»»
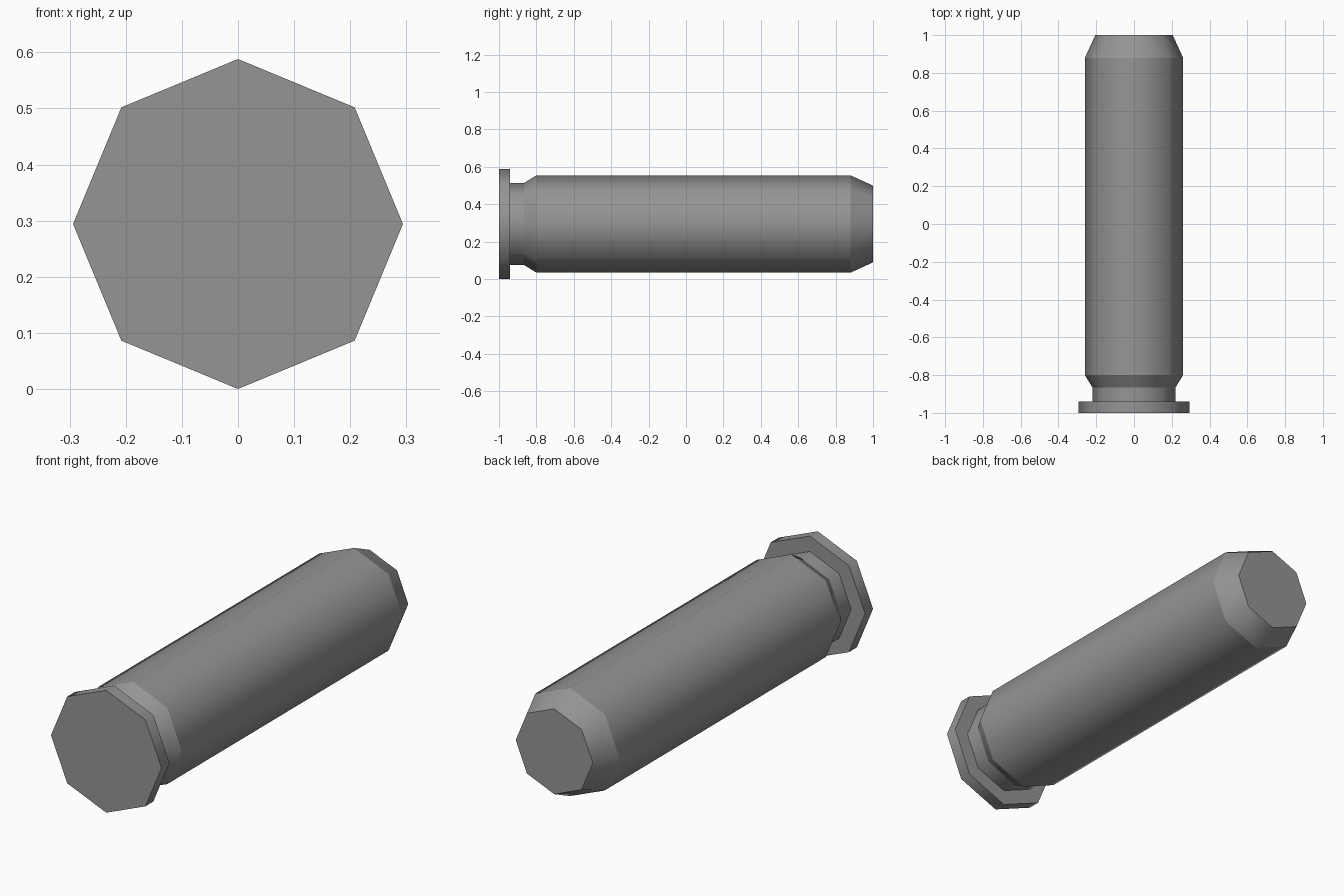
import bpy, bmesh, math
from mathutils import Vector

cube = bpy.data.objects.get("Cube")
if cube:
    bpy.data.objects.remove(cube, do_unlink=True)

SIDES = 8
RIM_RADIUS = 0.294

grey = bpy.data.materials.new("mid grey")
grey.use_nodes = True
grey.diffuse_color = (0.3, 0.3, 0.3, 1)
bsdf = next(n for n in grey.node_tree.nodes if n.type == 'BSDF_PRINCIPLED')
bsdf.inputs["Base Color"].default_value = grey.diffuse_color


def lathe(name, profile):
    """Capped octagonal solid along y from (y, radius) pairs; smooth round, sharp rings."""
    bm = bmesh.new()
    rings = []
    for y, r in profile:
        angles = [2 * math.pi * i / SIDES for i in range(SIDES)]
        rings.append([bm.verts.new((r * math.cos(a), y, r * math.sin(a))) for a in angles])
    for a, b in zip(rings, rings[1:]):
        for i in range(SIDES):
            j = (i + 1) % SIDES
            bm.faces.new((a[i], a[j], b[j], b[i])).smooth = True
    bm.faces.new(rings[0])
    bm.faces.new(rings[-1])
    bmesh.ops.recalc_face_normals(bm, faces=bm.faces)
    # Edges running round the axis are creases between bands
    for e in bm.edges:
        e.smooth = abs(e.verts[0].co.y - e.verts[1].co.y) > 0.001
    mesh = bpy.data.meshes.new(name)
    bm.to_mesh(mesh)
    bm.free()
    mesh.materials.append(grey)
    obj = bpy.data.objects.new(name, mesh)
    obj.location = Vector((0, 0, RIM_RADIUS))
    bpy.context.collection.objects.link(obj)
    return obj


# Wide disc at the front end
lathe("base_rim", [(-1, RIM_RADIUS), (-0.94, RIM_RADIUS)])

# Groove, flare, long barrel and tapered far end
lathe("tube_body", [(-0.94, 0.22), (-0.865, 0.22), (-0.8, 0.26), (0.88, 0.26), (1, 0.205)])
««
• **WHAT IS NEEDED**
Please copy the preceding records exactly and omit the images.

• **COMPLETED TASK**
import bpy, bmesh, math
from mathutils import Vector

cube = bpy.data.objects.get("Cube")
if cube:
    bpy.data.objects.remove(cube, do_unlink=True)

SIDES = 8
RIM_RADIUS = 0.294

grey = bpy.data.materials.new("mid grey")
grey.use_nodes = True
grey.diffuse_color = (0.3, 0.3, 0.3, 1)
bsdf = next(n for n in grey.node_tree.nodes if n.type == 'BSDF_PRINCIPLED')
bsdf.inputs["Base Color"].default_value = grey.diffuse_color


def lathe(name, profile):
    """Capped octagonal solid along y from (y, radius) pairs; smooth round, sharp rings."""
    bm = bmesh.new()
    rings = []
    for y, r in profile:
        angles = [2 * math.pi * i / SIDES for i in range(SIDES)]
        rings.append([bm.verts.new((r * math.cos(a), y, r * math.sin(a))) for a in angles])
    for a, b in zip(rings, rings[1:]):
        for i in range(SIDES):
            j = (i + 1) % SIDES
            bm.faces.new((a[i], a[j], b[j], b[i])).smooth = True
    bm.faces.new(rings[0])
    bm.faces.new(rings[-1])
    bmesh.ops.recalc_face_normals(bm, faces=bm.faces)
    # Edges running round the axis are creases between bands
    for e in bm.edges:
        e.smooth = abs(e.verts[0].co.y - e.verts[1].co.y) > 0.001
    mesh = bpy.data.meshes.new(name)
    bm.to_mesh(mesh)
    bm.free()
    mesh.materials.append(grey)
    obj = bpy.data.objects.new(name, mesh)
    obj.location = Vector((0, 0, RIM_RADIUS))
    bpy.context.collection.objects.link(obj)
    return obj


# Wide disc at the front end
lathe("base_rim", [(-1, RIM_RADIUS), (-0.94, RIM_RADIUS)])

# Groove, flare, long barrel and tapered far end
lathe("tube_body", [(-0.94, 0.22), (-0.865, 0.22), (-0.8, 0.26), (0.88, 0.26), (1, 0.205)])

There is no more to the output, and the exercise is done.